TASK GOAL = Scan the entries below for "function" and copy each line that holds it.

(Extracted data entries)
##########

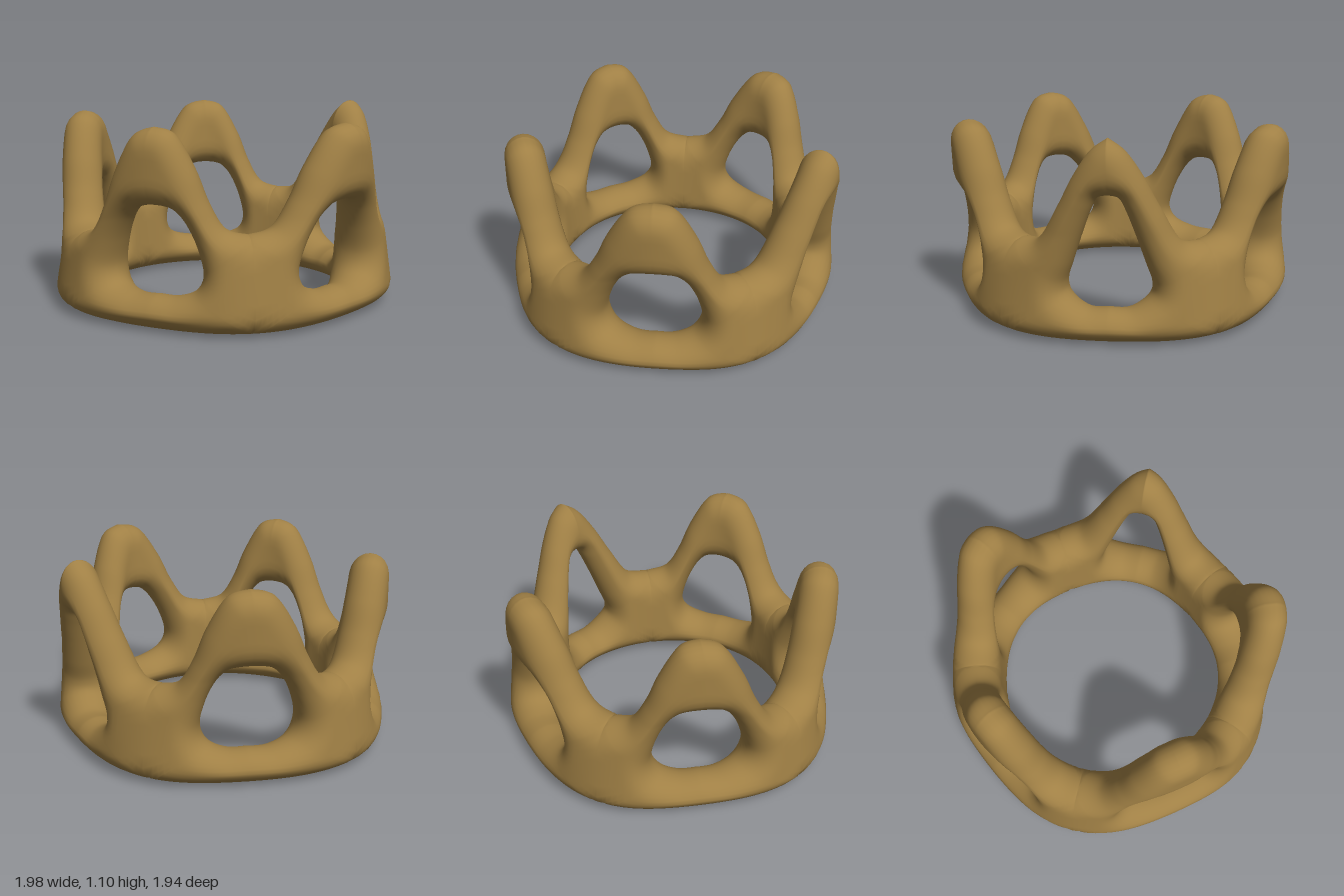
import * as THREE from 'three';
import { mergeVertices } from 'three/addons/utils/BufferGeometryUtils.js';

const RADIUS = 0.82;               // radius at which the flat pattern is rolled up
const W = RADIUS * Math.PI / 5;    // half the width of one of five panels
const VALLEY = 0.52, BASE = 0.01, EDGE = 0.12;
const STEPS = 10, ROWS = 14;

const points = (list) => list.map(([a, y]) => new THREE.Vector2(a, y));

// Half patterns (arc, height): window from sill to top, crest from valley to tip
const roundTooth = {
  window: points([[0, 0.19], [0.12, 0.19], [0.23, 0.23], [0.27, 0.32], [0.235, 0.46], [0.175, 0.58], [0.115, 0.645], [0.06, 0.665], [0, 0.67]]),
  crest: points([[W, VALLEY], [0.39, 0.555], [0.3, 0.69], [0.225, 0.86], [0.115, 1.035], [0, 1.075]]),
};
const pointedTooth = {
  window: points([[0, 0.19], [0.11, 0.19], [0.21, 0.25], [0.23, 0.32], [0.19, 0.44], [0.13, 0.61], [0.085, 0.73], [0.05, 0.8], [0, 0.815]]),
  crest: points([[W, VALLEY], [0.38, 0.55], [0.26, 0.74], [0.175, 0.9], [0.085, 1.04], [0, 1.11]]),
};

// Teeth in order around the ring: lean is outward tilt, skew a sideways shift
const teeth = [
  { ...pointedTooth, lean: 0.08, skew: 0 },
  { ...roundTooth, lean: 0.07, skew: -0.025 },
  { ...roundTooth, lean: 0.025, skew: -0.02 },
  { ...roundTooth, lean: 0.025, skew: 0.02 },
  { ...roundTooth, lean: 0.07, skew: 0.025 },
];

// Distance from a point to a polyline
function distanceTo(p, line) {
  let best = Infinity;
  for (let i = 0; i + 1 < line.length; i++) {
    const d = line[i + 1].clone().sub(line[i]);
    const t = THREE.MathUtils.clamp(p.clone().sub(line[i]).dot(d) / (d.lengthSq() || 1), 0, 1);
    best = Math.min(best, d.multiplyScalar(t).add(line[i]).distanceTo(p));
  }
  return best;
}

// Matching samples on the window edge and on the outer edge of half a panel
function sampleHalf({ window, crest }) {
  const windowCurve = new THREE.SplineCurve(window);
  const crestCurve = new THREE.SplineCurve(crest);
  const inner = [], outer = [];
  for (let j = 0; j <= 8 * STEPS; j++) {
    const k = j / STEPS;
    const climb = 0.5 - 0.5 * Math.cos(Math.PI * (k - 2));
    inner.push(windowCurve.getPoint(k / 8));
    if (k <= 2) outer.push(new THREE.Vector2(W * k / 2, BASE));                          // foot
    else if (k <= 3) outer.push(new THREE.Vector2(W, BASE + (VALLEY - BASE) * climb));   // seam
    else outer.push(crestCurve.getPoint((k - 3) / 5));                                   // crest
  }
  return { inner, outer };
}

// Roll a pattern point onto the ring; side is +1 outside, -1 inside
function roll(a, y, fullness, { lean, skew }, angle, side) {
  const seam = Math.sin(Math.PI / 2 * a / W) ** 2;
  const flare = seam * Math.max(0, 1 - y / 0.6);
  const centre = 0.8 + lean * y * (1 - seam) + 0.025 * flare;
  const half = (0.14 - 0.03 * Math.min(y, 1) + 0.04 * flare) * fullness;
  const r = centre + side * half, t = angle + (a + skew * (1 - seam)) / RADIUS;
  const dip = 0.11 * Math.max(0, -Math.cos(t)) ** 16;   // lower valley at the -x end
  return [r * Math.cos(t), y * (1 - dip), r * Math.sin(t)];
}

// One arched tooth with its window, thick in the middle and rounded at free edges
function addTooth(tooth, angle, positions, indices) {
  const { inner, outer } = sampleHalf(tooth);
  const n = inner.length - 1, columns = 2 * n;
  const foot = outer.slice(0, 2 * STEPS + 1), crest = outer.slice(3 * STEPS);
  for (const side of [1, -1]) {
    const start = positions.length / 3;
    for (let j = 0; j < columns; j++) {
      const h = j <= n ? j : columns - j, mirror = j <= n ? 1 : -1;
      for (let i = 0; i <= ROWS; i++) {
        const p = inner[h].clone().lerp(outer[h], 0.5 - 0.5 * Math.cos(Math.PI * i / ROWS));
        const d = Math.min(distanceTo(p, inner), distanceTo(p, foot), distanceTo(p, crest));
        const fullness = Math.sqrt(Math.max(0, 1 - (1 - Math.min(d / EDGE, 1)) ** 2));
        positions.push(...roll(mirror * p.x, p.y, fullness, tooth, angle, side));
      }
    }
    for (let j = 0; j < columns; j++) {
      for (let i = 0; i < ROWS; i++) {
        const a = start + j * (ROWS + 1) + i;
        const b = start + ((j + 1) % columns) * (ROWS + 1) + i;
        if (side > 0) indices.push(a, b, a + 1, b, b + 1, a + 1);
        else indices.push(a, a + 1, b, b, a + 1, b + 1);
      }
    }
  }
}

export function createModel() {
  const model = new THREE.Group();
  model.name = 'crown';

  // Five teeth joined at the valleys into one smooth ring
  const positions = [], indices = [];
  teeth.forEach((tooth, k) => addTooth(tooth, k * 2 * Math.PI / 5, positions, indices));
  let geometry = new THREE.BufferGeometry();
  geometry.setAttribute('position', new THREE.Float32BufferAttribute(positions, 3));
  geometry.setIndex(indices);
  geometry = mergeVertices(geometry, 1e-4);
  geometry.computeVertexNormals();

  const ring = new THREE.Mesh(geometry, new THREE.MeshStandardMaterial({ color: 0xa08045 }));
  ring.name = 'crownRing';
  model.add(ring);
  return model;
}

##########

ANSWER FOR THIS EXERCISE =
function distanceTo(p, line) {
function sampleHalf({ window, crest }) {
function roll(a, y, fullness, { lean, skew }, angle, side) {
function addTooth(tooth, angle, positions, indices) {
export function createModel() {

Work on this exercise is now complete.